The opinion of the court was delivered by: Cantil-sakauye, J.
California Rules of Court, rule 8.1115(a), prohibits courts and parties from citing or relying on opinions not certified for publication or ordered published, except as specified by rule 8.1115(b). This opinion has not been certified for publication or ordered published for purposes of rule 8.1115.
In October 2008, defendant, Zachary Terry Harris, Sr., possessed methamphetamine. In case No. SF109806A, defendant entered a negotiated plea of guilty to possession of methamphetamine (Health & Saf. Code, § 11377, subd. (a)). The court sentenced defendant to two years in prison, suspended execution of sentence, and placed defendant on felony drug court probation.
In January 2009, defendant gave a false name to an officer at a traffic stop. A search of defendant discovered a fake California driver's license and two counterfeit $100 bills. The court found defendant violated his probation and sentenced him to two years in prison. The court awarded defendant 266 days of presentence custody credit (178 days actual and 88 days conduct).
On appeal, defendant raises two claims regarding his presentence custody credits. He first contends that he spent 190 days in presentence custody rather than the 178 days determined by the trial court. The Attorney General agrees the trial court erred, but asserts defendant only served 176 days of presentence custody.
Defendant was taken into custody on October 10, 2008. He entered a guilty plea and was granted probation on October 31, 2008. No additional jail time was ordered as part of the grant of probation.
On November 3, 2008, defendant was transferred to the Department of Corrections and Rehabilitation for a parole violation, and was paroled on November 5, 2008. Defendant was arrested on new charges on January 16, 2009, and arraigned on the petition to violate his probation on January 21, 2009. He was sentenced on the probation violation on June 18, 2009.
Defendant was in custody from October 10 to October 31, 2008, a total of 22 days in custody. He gets no credit for the time served on the parole violation in November 2008, as he was in custody for conduct not attributable to the offenses in this case. (People v. Bruner (1995) 9 Cal.4th 1178, 1180.) Defendant was next in custody from January 16, 2009, to June 18 2009, a period of 154 days. Thus, defendant served a total of 176 days of presentence custody.

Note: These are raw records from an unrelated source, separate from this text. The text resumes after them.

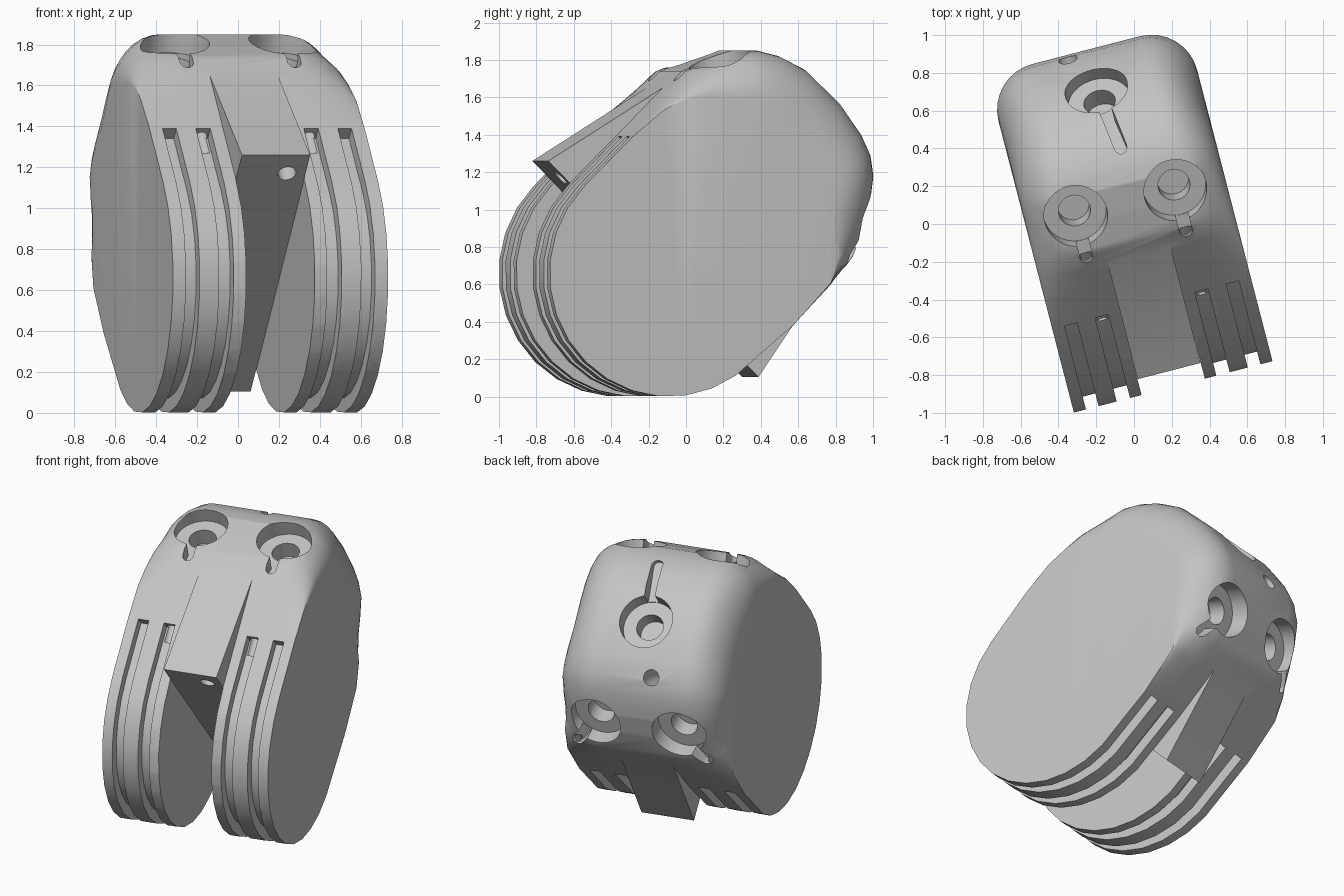
import bpy, bmesh, math
from mathutils import Vector, Matrix

old = bpy.data.objects.get("Cube")
if old:
    bpy.data.objects.remove(old, do_unlink=True)

grey = bpy.data.materials.new("light_grey")
grey.use_nodes = True
colour = (0.55, 0.55, 0.55, 1)
grey.diffuse_color = colour
grey.node_tree.nodes["Principled BSDF"].inputs["Base Color"].default_value = colour


def make_object(name, bm):
    bmesh.ops.triangulate(bm, faces=bm.faces)
    bmesh.ops.recalc_face_normals(bm, faces=bm.faces)
    mesh = bpy.data.meshes.new(name)
    bm.to_mesh(mesh)
    bm.free()
    mesh.materials.append(grey)
    obj = bpy.data.objects.new(name, mesh)
    bpy.context.collection.objects.link(obj)
    return obj


def loft(name, rings):
    """Join rings of 3D points, equal in count, and cap both ends."""
    bm = bmesh.new()
    rings = [[bm.verts.new(p) for p in ring] for ring in rings]
    for a, b in zip(rings, rings[1:]):
        for i in range(len(a)):
            j = (i + 1) % len(a)
            bm.faces.new((a[i], a[j], b[j], b[i]))
    bm.faces.new(rings[0])
    bm.faces.new(rings[-1])
    return make_object(name, bm)


def prism(name, x0, x1, pts):
    return loft(name, [[(x, y, z) for y, z in pts] for x in (x0, x1)])


def cylinder(name, start, end, radius, sides=32):
    start, end = Vector(start), Vector(end)
    axis = end - start
    turn = axis.to_track_quat('Z', 'Y').to_matrix().to_4x4()
    bm = bmesh.new()
    bmesh.ops.create_cone(bm, cap_ends=True, segments=sides, radius1=radius, radius2=radius,
                          depth=axis.length,
                          matrix=Matrix.Translation((start + end) / 2) @ turn)
    return make_object(name, bm)


def volume(mesh):
    bm = bmesh.new()
    bm.from_mesh(mesh)
    size = bm.calc_volume(signed=True)
    bm.free()
    return size


def combine(target, tool, operation='DIFFERENCE'):
    """Boolean the tool into the target, keeping the first solver with a sound volume."""
    low, high = (0.7, 0.99999) if operation == 'DIFFERENCE' else (1.00001, 1.3)
    before = volume(target.data)
    mod = target.modifiers.new("combine", 'BOOLEAN')
    mod.operation, mod.object = operation, tool
    result = target.data
    for solver in ('MANIFOLD', 'EXACT'):
        mod.solver = solver
        bpy.context.view_layer.update()
        graph = bpy.context.evaluated_depsgraph_get()
        mesh = bpy.data.meshes.new_from_object(target.evaluated_get(graph))
        if low < volume(mesh) / before < high:
            result = mesh
            break
    target.modifiers.remove(mod)
    target.data = result
    bpy.data.objects.remove(tool, do_unlink=True)


HALF, FILLET, GAP = 0.543, 0.25, 0.172
CENTRE, RADIUS = (-0.23, 0.66), 0.66


def fin_path(r):
    """Round nose outline, offset to radius r, with straight tangent ends."""
    k = (r - RADIUS) * 0.707
    pts = [(-0.43 - k, 1.39 + k)]
    for i in range(15):
        a = math.radians(135 + 182 * i / 14)
        pts.append((CENTRE[0] + r * math.cos(a), CENTRE[1] + r * math.sin(a)))
    return pts + [(0.46 + k, 0.385 - k)]


# Body: side outline with rounding weight, lofted so back and top corners roll over
outline = [(y, z, 0) for y, z in fin_path(RADIUS)]
outline += [(0.68, 0.59, 0.1), (0.80, 0.70, 0.5), (0.84, 0.745, 0.8), (0.90, 0.89, 1),
            (0.935, 1.02, 1), (0.955, 1.18, 1), (0.94, 1.29, 1.15), (0.89, 1.40, 1.3),
            (0.77, 1.57, 1.5), (0.58, 1.75, 1.5), (0.44, 1.82, 1.3), (0.32, 1.85, 1.15),
            (0.22, 1.85, 1), (0.07, 1.80, 0.85), (-0.08, 1.74, 0.6), (-0.17, 1.65, 0.3),
            (-0.28, 1.54, 0.08)]


def section(x, d):
    """Side outline at x, drawn in by d towards the middle of the body."""
    ring = []
    for y, z, w in outline:
        p = Vector((x, y, z))
        ring.append(p + (Vector((x, 0.3, 1.1)) - p).normalized() * d * w)
    return ring


rings = []
for side in (-1, 1):
    for i in range(9):
        t = math.radians(90 * (i if side > 0 else 8 - i) / 8)
        rings.append(section(side * (HALF - FILLET + FILLET * math.sin(t)),
                             FILLET * (1 - math.cos(t))))
body = loft("finger_link_body", rings)

# Central stop block standing proud at front and underside
combine(body, prism("stop_block", -GAP, GAP,
                    [(-0.80, 1.26), (-0.09, 1.70), (0.3, 1.2), (0.74, 0.655), (0.36, 0.105),
                     (0.0, 0.3)]), 'UNION')
# Open gap between the two arms
combine(body, prism("arm_gap", -GAP - 0.001, GAP + 0.001,
                    [(-0.80, 1.26), (0.36, 0.105), (0.36, -0.5), (-1.5, -0.5), (-1.5, 1.26)]))

# Two grooves around the nose of each arm
groove = fin_path(RADIUS + 0.1) + fin_path(RADIUS - 0.07)[::-1]
for side in (-1, 1):
    for inner, outer in ((0.236, 0.309), (0.408, 0.477)):
        combine(body, prism("groove", side * inner, side * outer, groove))


def keyhole(point, axis, notch, length, depth=0.11):
    """Round recess with a deeper bore and a narrow channel leading away."""
    p, n = Vector(point), Vector(axis).normalized()
    side = n.cross(Vector(notch)).normalized()
    d = side.cross(n)
    combine(body, cylinder("recess", p - n * depth, p + n * 0.2, 0.168, 48))
    combine(body, cylinder("bore", p - n * (depth + 0.11), p - n * 0.03, 0.085))
    # Channel with straight sides and a round outer end
    across = [(0.11, -0.034), (0.11, 0.034)]
    for i in range(9):
        a = math.radians(90 - 180 * i / 8)
        across.append((length + 0.034 * math.cos(a), 0.034 * math.sin(a)))
    combine(body, loft("channel", [[p + d * u + side * v + n * h for u, v in across]
                                   for h in (0.005 - depth, 0.13)]))


keyhole((0, 0.745, 1.6), (0, 0.68, 0.73), (0.12, -0.73, 0.68), 0.40)
for side in (-1, 1):
    x = side * 0.272
    keyhole((x, 0.115, 1.815), (0, -0.3, 0.95), (0, -0.95, -0.3), 0.24)
    keyhole((x, 0.905, 0.94), (0, 0.97, -0.25), (side * 0.6, -0.2, -0.78), 0.26)
    # Cord tunnels from the channels to the grooves
    combine(body, cylinder("upper_tunnel", (x, -0.09, 1.65), (x, -0.46, 1.28), 0.03, 20))
    x = side * 0.443
    combine(body, cylinder("lower_tunnel", (x, 0.76, 0.744), (x, 0.40, 0.41), 0.03, 20))

# Small drilled holes in the stop block and the back
combine(body, cylinder("front_hole", (0.078, -0.80, 1.08), (0.078, -0.56, 1.32), 0.045))
combine(body, cylinder("back_hole", (-0.105, 1.05, 1.34), (-0.105, 0.70, 1.25), 0.05))

body.location = (-0.0145, -0.004, 0)
body.rotation_euler = (0, 0, math.radians(14.5))
bpy.ops.object.select_all(action='DESELECT')
body.select_set(True)
bpy.context.view_layer.objects.active = body
bpy.ops.object.shade_smooth_by_angle(angle=math.radians(30))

Defendant also contends that the amendments to Penal Code section 4019 apply to his award of presentence custody credits.*fn1 He is correct.
We conclude that the amendments apply to all appeals pending as of January 25, 2010. (See In re Estrada (1965) 63 Cal.2d 740, 745 [statutory amendments lessening punishment for crimes applies "to acts committed before its passage provided the judgment convicting the defendant of the act is not final"]; People v. Hunter (1977) 68 Cal.App.3d 389, 393 [applying the rule of Estrada to an amendment involving custody credits]; People v. Doganiere (1978) 86 Cal.App.3d 237 [applying the rule of Estrada to an amendment involving conduct credits].)
Defendant is not among the prisoners excepted from additional accrual of credit. (Pen. Code, § 4019, subds. (b)(2) & (c)(2); Stats. 2009, 3d Ex. Sess. 2009-2010, ch. 28, § 50.) Therefore, having served 176 days in actual custody, defendant is entitled to 176 days' presentence conduct credits.
The judgment is modified to reflect that defendant is entitled to a total of 352 days of presentence custody credits, consisting of 176 days of actual custody plus 176 days of conduct credits. As modified, the judgment is affirmed. The trial court is directed to amend the abstract of judgment to reflect this modification and to forward a ...